*** Begin section ***
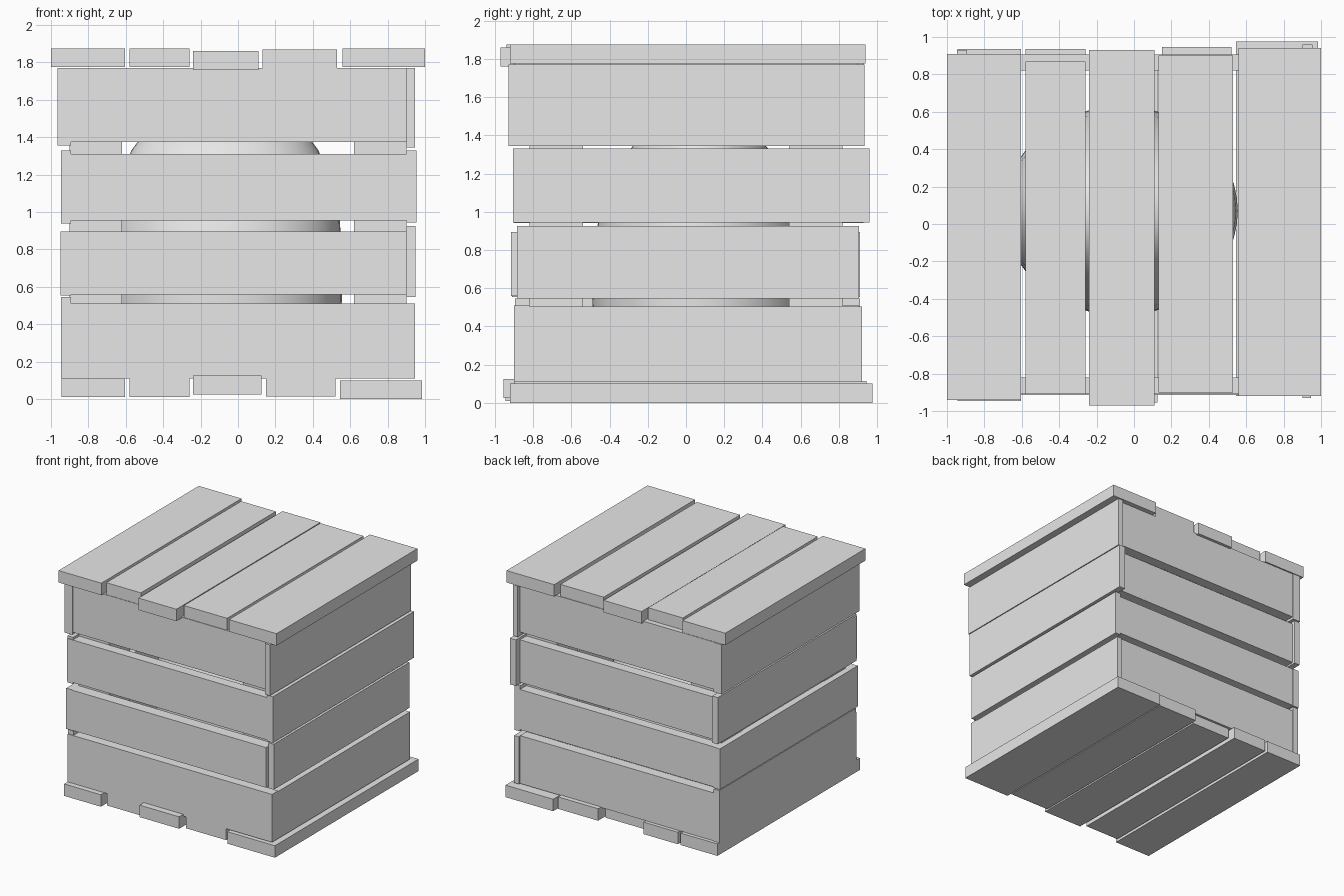
import bpy, bmesh, math
from mathutils import Matrix, Vector

cube = bpy.data.objects.get("Cube")
if cube:
    bpy.data.objects.remove(cube, do_unlink=True)

grey = bpy.data.materials.new("plain_grey")
grey.use_nodes = True
grey.diffuse_color = (0.8, 0.8, 0.8, 1)
grey.node_tree.nodes["Principled BSDF"].inputs["Base Color"].default_value = (0.8, 0.8, 0.8, 1)


def finish(name, bm):
    bmesh.ops.recalc_face_normals(bm, faces=bm.faces)
    mesh = bpy.data.meshes.new(name)
    bm.to_mesh(mesh)
    bm.free()
    mesh.materials.append(grey)
    ob = bpy.data.objects.new(name, mesh)
    bpy.context.scene.collection.objects.link(ob)
    return ob


def board(name, xs, ys, zs):
    """Box between the given limits on each axis."""
    low, high = Vector((xs[0], ys[0], zs[0])), Vector((xs[1], ys[1], zs[1]))
    bm = bmesh.new()
    bmesh.ops.create_cube(bm, size=1, matrix=Matrix.Translation((low + high) / 2)
                          @ Matrix.Diagonal((*(high - low), 1)))
    return finish(name, bm)


# Lid boards: x limits, y limits, top height
lid = [((-1, -.605), (-.94, .91), 1.875), ((-.58, -.26), (-.91, .87), 1.875),
       ((-.24, .11), (-.97, .93), 1.86), ((.13, .53), (-.9, .9), 1.87),
       ((.56, 1), (-.92, .94), 1.875)]
for xs, ys, top in lid:
    board("lid_board", xs, ys, (top - .1, top))

# Floor boards: x limits, y limits, underside height
floor = [((-.945, -.605), (-.945, .935), .01), ((-.58, -.26), (-.9, .935), .01),
         ((-.24, .125), (-.955, .885), .025), ((.15, .52), (-.9, .945), .015),
         ((.545, .985), (-.92, .975), 0)]
for xs, ys, base in floor:
    board("floor_board", xs, ys, (base, base + .1))

# Front and back boards, from the lowest row up
rows = [(.11, .51), (.56, .895), (.955, 1.31), (1.375, 1.77)]
front_x = [(-.945, .945), (-.895, .9), (-.945, .9), (-.895, .9)]
front_y = [-.9, -.915, -.905, -.905]
for zs, xs, y in zip(rows, front_x, front_y):
    board("front_board", xs, (y, -.82), zs)
    board("back_board", (-.9, .9), (.82, .905), zs)

# Side boards: outer x, y limits, z limits
left_side = [(.945, (-.895, .92), (.11, .505)), (.95, (-.885, .905), (.545, .925)),
             (.955, (-.905, .96), (.945, 1.33)), (.945, (-.93, .935), (1.345, 1.77))]
right_side = [(-.945, (-.895, .91), (.11, .545)), (-.95, (-.91, .91), (.555, .895)),
              (-.945, (-.9, .93), (.94, 1.33)), (-.965, (-.91, .91), (1.355, 1.77))]
for x, ys, zs in left_side:
    board("left_side_board", (.9, x), ys, zs)
for x, ys, zs in right_side:
    board("right_side_board", (x, -.893), ys, zs)

# Corner posts
for sx in (-1, 1):
    for sy in (-1, 1):
        board("corner_post", sorted((sx * .62, sx * .9)),
              sorted((sy * .54, sy * .82)), (.11, 1.77))

# Rounded contents: stacked oval rings of (height, x radius, y radius)
rings = [(.11, .56, .5), (.3, .61, .545), (.52, .625, .56), (.75, .625, .555),
         (.95, .615, .53), (1.15, .575, .45), (1.33, .5, .36), (1.45, .41, .26), (1.54, .22, .13)]
sides = 48
bm = bmesh.new()
loops = []
for z, rx, ry in rings:
    loops.append([bm.verts.new((-.07 + rx * math.cos(2 * math.pi * i / sides),
                                .07 + ry * math.sin(2 * math.pi * i / sides), z))
                  for i in range(sides)])
for a, b in zip(loops, loops[1:]):
    for i in range(sides):
        j = (i + 1) % sides
        bm.faces.new((a[i], a[j], b[j], b[i]))
bm.faces.new(loops[0])
bm.faces.new(loops[-1])
contents = finish("rounded_contents", bm)
bpy.ops.object.select_all(action='DESELECT')
contents.select_set(True)
bpy.context.view_layer.objects.active = contents
bpy.ops.object.shade_smooth_by_angle(angle=math.radians(40))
*** End section ***
**Work to complete**
Pictures excluded, repeat the records exactly from their opening line through the line containing "ob = bpy.data.objects.new(name, mesh)".

**Reply to the task**
import bpy, bmesh, math
from mathutils import Matrix, Vector

cube = bpy.data.objects.get("Cube")
if cube:
    bpy.data.objects.remove(cube, do_unlink=True)

grey = bpy.data.materials.new("plain_grey")
grey.use_nodes = True
grey.diffuse_color = (0.8, 0.8, 0.8, 1)
grey.node_tree.nodes["Principled BSDF"].inputs["Base Color"].default_value = (0.8, 0.8, 0.8, 1)


def finish(name, bm):
    bmesh.ops.recalc_face_normals(bm, faces=bm.faces)
    mesh = bpy.data.meshes.new(name)
    bm.to_mesh(mesh)
    bm.free()
    mesh.materials.append(grey)
    ob = bpy.data.objects.new(name, mesh)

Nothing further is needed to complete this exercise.